In Cultural Studies, ‘culture’ is understood very broadly, but with a strong emphasis on local everyday life. Cultural Studies does not follow traditional distinctions between ‘high’ and ‘low’ culture; for example, a Lorde music video becomes a significant cultural text alongside a classical opera.
Cultural Studies analyses many popular cultural forms: film and television, comics and graphic novels, advertising, art, new media, music, fashion, sport, and leisure to name just a few. These domains are shown to be extremely powerful political forces in shaping our societies and our identities.
The contemporary theories of culture view it as something dynamic, living, and changeable. This leads to questions of how culture is produced; how we interpret culture; how culture can be preserved or destroyed; and how new commodity models, communications and information technology, and globalisation affect our culture.
- The Cultural Studies programme at UC is the only such interdisciplinary programme in Aotearoa New Zealand. More than ten departments across the College of Arts | Te Rāngai Toi Tangata teach into this subject, giving students exposure to different perspectives and theories, and the opportunity to study a diverse range of contemporary cultural domains and texts. Our aim is not to simplify culture or try to unify it, but rather to embrace its complexity.
- The programme specialises in four pathways of study: gender and sexuality, Aotearoa New Zealand studies, popular and visual culture, and human-animal studies.
- Each pathway has a student advisor associated with it who can be contacted for more information. However students may choose not to specialise and opt for a more diverse programme of study.
UC offers a major and a minor in Cultural Studies as part of the Bachelor of Arts.
Courses from many subjects across the Arts are co-coded (shared) with Cultural Studies to explore a variety of topics, for example Anthropology, Cinema Studies, Digital Humanities, History, Media and Communication, and Sociology.
Cultural Studies major
To complete a major in Cultural Studies within the Bachelor of Arts, you will need to take the following courses throughout the degree:
- Two 100-level CULT courses (or other courses approved by the Programme Coordinator)
- CULT 202 Cultural Politics/Cultural Activism
- Two 200-level CULT courses (or other courses approved by the Programme Coordinator)
- Two 300-level CULT courses (or other courses approved by the Programme Coordinator)
Cultural Studies minor
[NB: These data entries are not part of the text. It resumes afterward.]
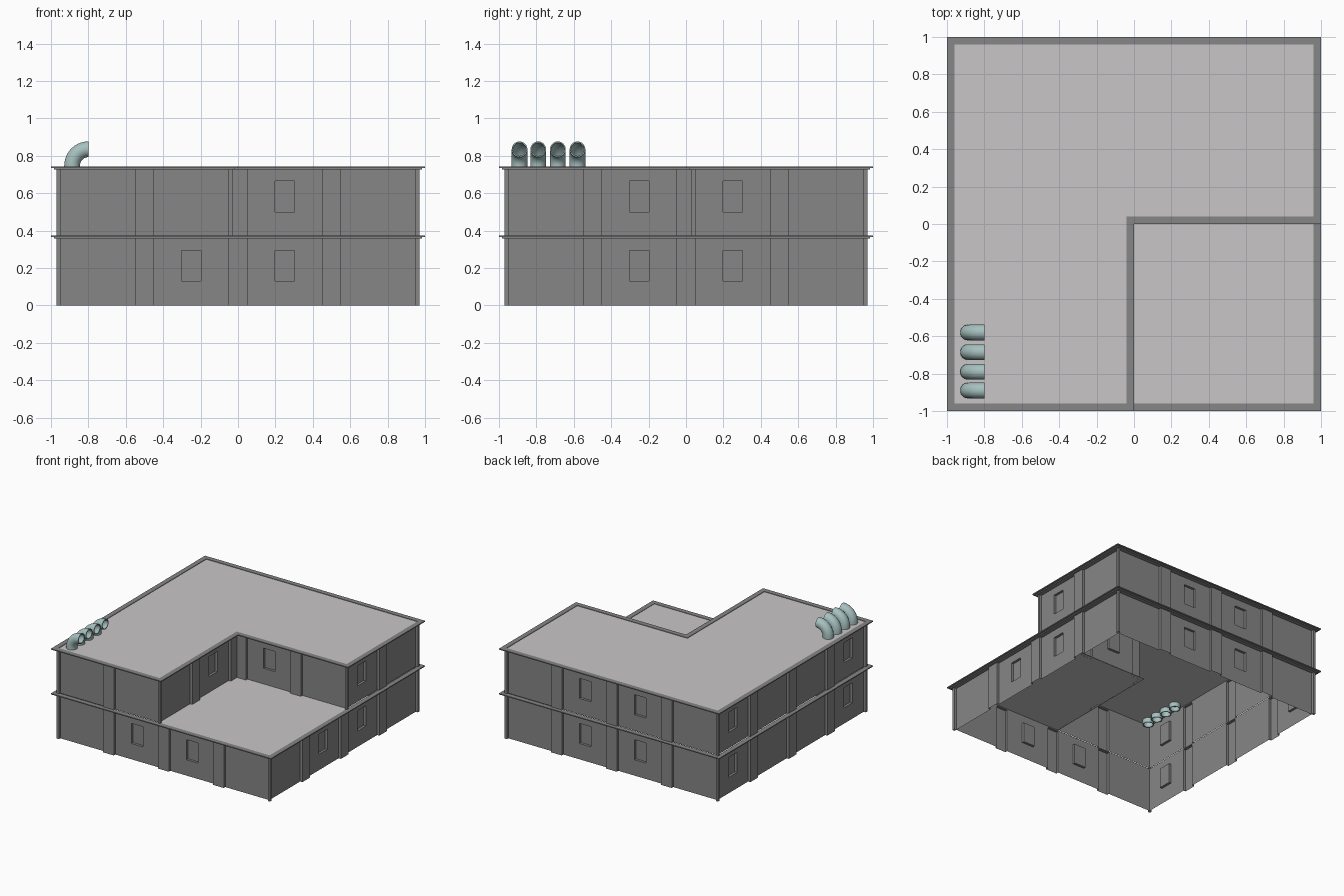
import bpy, bmesh, math

if "Cube" in bpy.data.objects:
    bpy.data.objects.remove(bpy.data.objects["Cube"])


def material(name, rgb):
    m = bpy.data.materials.new(name)
    m.diffuse_color = (*rgb, 1)
    m.use_nodes = True
    m.node_tree.nodes["Principled BSDF"].inputs["Base Color"].default_value = m.diffuse_color
    return m


WALL = material("wall grey", (0.24, 0.24, 0.24))
ROOF = material("roof light grey", (0.585, 0.565, 0.57))
PIPE = material("vent teal", (0.38, 0.53, 0.52))


def finish(bm, name, mat, recalc=True):
    bmesh.ops.remove_doubles(bm, verts=bm.verts, dist=0.0005)
    if recalc:
        bmesh.ops.recalc_face_normals(bm, faces=bm.faces)
    me = bpy.data.meshes.new(name)
    bm.to_mesh(me)
    bm.free()
    me.materials.append(mat)
    ob = bpy.data.objects.new(name, me)
    bpy.context.collection.objects.link(ob)
    return ob


def quad(bm, pts):
    return bm.faces.new([bm.verts.new(p) for p in pts])


# One wall as a stepped relief: pilasters stand out, windows are set in
STEP = 0.02


def wall(bm, axis, plane, sign, z0, posts, windows):
    def pt(u, z, d):
        v = plane + sign * d
        return (u, v, z) if axis == 'x' else (v, u, z)

    wins = [(w - 0.053, w + 0.053) for w in windows]
    us = sorted({round(e, 4) for span in posts + wins for e in span})
    zs = [z0, z0 + 0.13, z0 + 0.295, z0 + 0.365]

    def depth(i, j):
        mid = (us[i] + us[i + 1]) / 2
        if any(a < mid < b for a, b in posts):
            return STEP
        if j == 1 and any(a < mid < b for a, b in wins):
            return -STEP
        return 0.0

    for i in range(len(us) - 1):
        for j in range(3):
            d = depth(i, j)
            a, b, lo, hi = us[i], us[i + 1], zs[j], zs[j + 1]
            quad(bm, [pt(a, lo, d), pt(b, lo, d), pt(b, hi, d), pt(a, hi, d)])
            if i < len(us) - 2 and depth(i + 1, j) != d:
                e = depth(i + 1, j)
                quad(bm, [pt(b, lo, d), pt(b, lo, e), pt(b, hi, e), pt(b, hi, d)])
            if j < 2 and depth(i, j + 1) != d:
                e = depth(i, j + 1)
                quad(bm, [pt(a, hi, d), pt(b, hi, d), pt(b, hi, e), pt(a, hi, e)])


def pil(*centres):
    return [(c - 0.05, c + 0.05) for c in centres]


LOW, HIGH = (-0.97, -0.95), (0.95, 0.97)      # corner posts
FULL = [LOW, HIGH] + pil(-0.5, 0, 0.5)

# Ground storey walls
bm = bmesh.new()
wall(bm, 'x', -0.95, -1, 0, FULL, [-0.25, 0.25])
wall(bm, 'x', 0.95, 1, 0, FULL, [-0.25, 0.25])
wall(bm, 'y', 0.95, 1, 0, FULL, [-0.25, 0.25])
wall(bm, 'y', -0.95, -1, 0, FULL, [-0.75, 0.75])
finish(bm, "ground_storey_walls", WALL)

# Upper storey walls, L-shaped
Z1 = 0.37
bm = bmesh.new()
wall(bm, 'x', -0.95, -1, Z1, [LOW, (-0.05, -0.03)] + pil(-0.5), [])
wall(bm, 'y', -0.05, 1, Z1, [LOW, (-0.05, 0.03)] + pil(-0.5), [-0.25])
wall(bm, 'x', 0.05, -1, Z1, [(-0.03, 0.05), HIGH] + pil(0.5), [0.25])
wall(bm, 'y', 0.95, 1, Z1, [(0.03, 0.05), HIGH] + pil(0.5), [0.25])
wall(bm, 'x', 0.95, 1, Z1, FULL, [-0.25, 0.25])
wall(bm, 'y', -0.95, -1, Z1, FULL, [-0.75, 0.75])
finish(bm, "upper_storey_walls", WALL)


# Outlines of the two storeys, e = distance of the outer edges
def square(e):
    return [(-e, -e), (e, -e), (e, e), (-e, e)]


def ell(e):
    c = e - 1
    return [(-e, -e), (c, -e), (c, -c), (e, -c), (e, e), (-e, e)]


def band(bm, outline, outer, inner, z0, z1):
    o, n = outline(outer), outline(inner)
    for k in range(len(o)):
        m = (k + 1) % len(o)
        loop = [(o, z0), (o, z1), (n, z1), (n, z0)]
        for s in range(4):
            (p, za), (q, zb) = loop[s], loop[(s + 1) % 4]
            quad(bm, [(*p[k], za), (*p[m], za), (*q[m], zb), (*q[k], zb)])


# Stepped cornices around each storey
for name, outline, top in (("ground_cornice", square, 0.374),
                           ("roof_cornice", ell, 0.742)):
    bm = bmesh.new()
    band(bm, outline, 0.985, 0.95, top - 0.016, top - 0.008)
    band(bm, outline, 1.0, 0.96, top - 0.008, top)
    finish(bm, name, WALL)

# Main roof and terrace surfaces
bm = bmesh.new()
bm.faces.new([bm.verts.new((x, y, 0.738)) for x, y in ell(0.961)])
finish(bm, "main_roof", ROOF, False)
bm = bmesh.new()
quad(bm, [(-0.055, -0.961, 0.371), (0.961, -0.961, 0.371),
          (0.961, 0.055, 0.371), (-0.055, 0.055, 0.371)])
finish(bm, "terrace_floor", ROOF, False)

# Hollow elbow vents on the roof
SIDES, BEND = 24, 0.087
path = [(-0.8 - BEND, 0.70, 0.0)]
for k in range(11):
    t = math.pi / 2 * k / 10
    path.append((-0.8 - BEND * math.cos(t), 0.748 + BEND * math.sin(t), t))
for n, y in enumerate((-0.89, -0.79, -0.685, -0.58)):
    bm = bmesh.new()
    rings = []
    for r, pts in ((0.042, path), (0.035, path[::-1])):
        for x, z, t in pts:
            ring = []
            for s in range(SIDES):
                a = 2 * math.pi * s / SIDES
                out = -r * math.cos(a)
                ring.append(bm.verts.new((x + out * math.cos(t), y + r * math.sin(a),
                                          z - out * math.sin(t))))
            rings.append(ring)
    for k, ring in enumerate(rings):
        nxt = rings[(k + 1) % len(rings)]
        for s in range(SIDES):
            m = (s + 1) % SIDES
            bm.faces.new([ring[s], ring[m], nxt[m], nxt[s]])
    ob = finish(bm, f"vent_pipe_{n + 1}", PIPE)
    bpy.ops.object.select_all(action='DESELECT')
    ob.select_set(True)
    bpy.context.view_layer.objects.active = ob
    bpy.ops.object.shade_smooth_by_angle(angle=math.radians(40))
For the Cultural Studies minor in the Bachelor of Arts, Bachelor of Commerce, Bachelor of Science, Bachelor of Sport Coaching, or Bachelor of Youth and Community Leadership, you will need to take these courses throughout your chosen degree:
- 75 points in 100 to 300-level CULT courses, or other courses approved by the Programme Coordinator, with at least 45 points at 200-level or above
You can construct a degree that is quite generalised (perhaps suited for a teaching career) or relatively specialised (eg, film and media; sexuality and gender; places, spaces, and technologies; bicultural studies; cultural identity and politics; environmentalism; and human-animal studies).
Cultural Studies leads to careers in fields where a wide analytic grasp of contemporary culture is required eg, the media industries, journalism, publishing, writing, website design, advertising, museology, public relations, teaching and education, advocacy, policy analysis, and arts management.
Because of the breadth and flexibility of a graduate's understanding of culture, they are also able to move among such fields easily.
Find out more about what you can do with a degree in Cultural Studies.
6th Floor, Karl Popper building – see campus maps
College of Arts | Te Rāngai Toi Tangata
University of Canterbury | Te Whare Wānanga o Waitaha
Private Bag 4800
Browse related subjects to Cultural Studies
Choose an area that you are interested in and learn how UC's extensive range of study options can let you study what you want to.
The cultural impact and influence of cinema has been enormous. Film pervades many aspects of our daily lives and a critical awareness of its tools and ...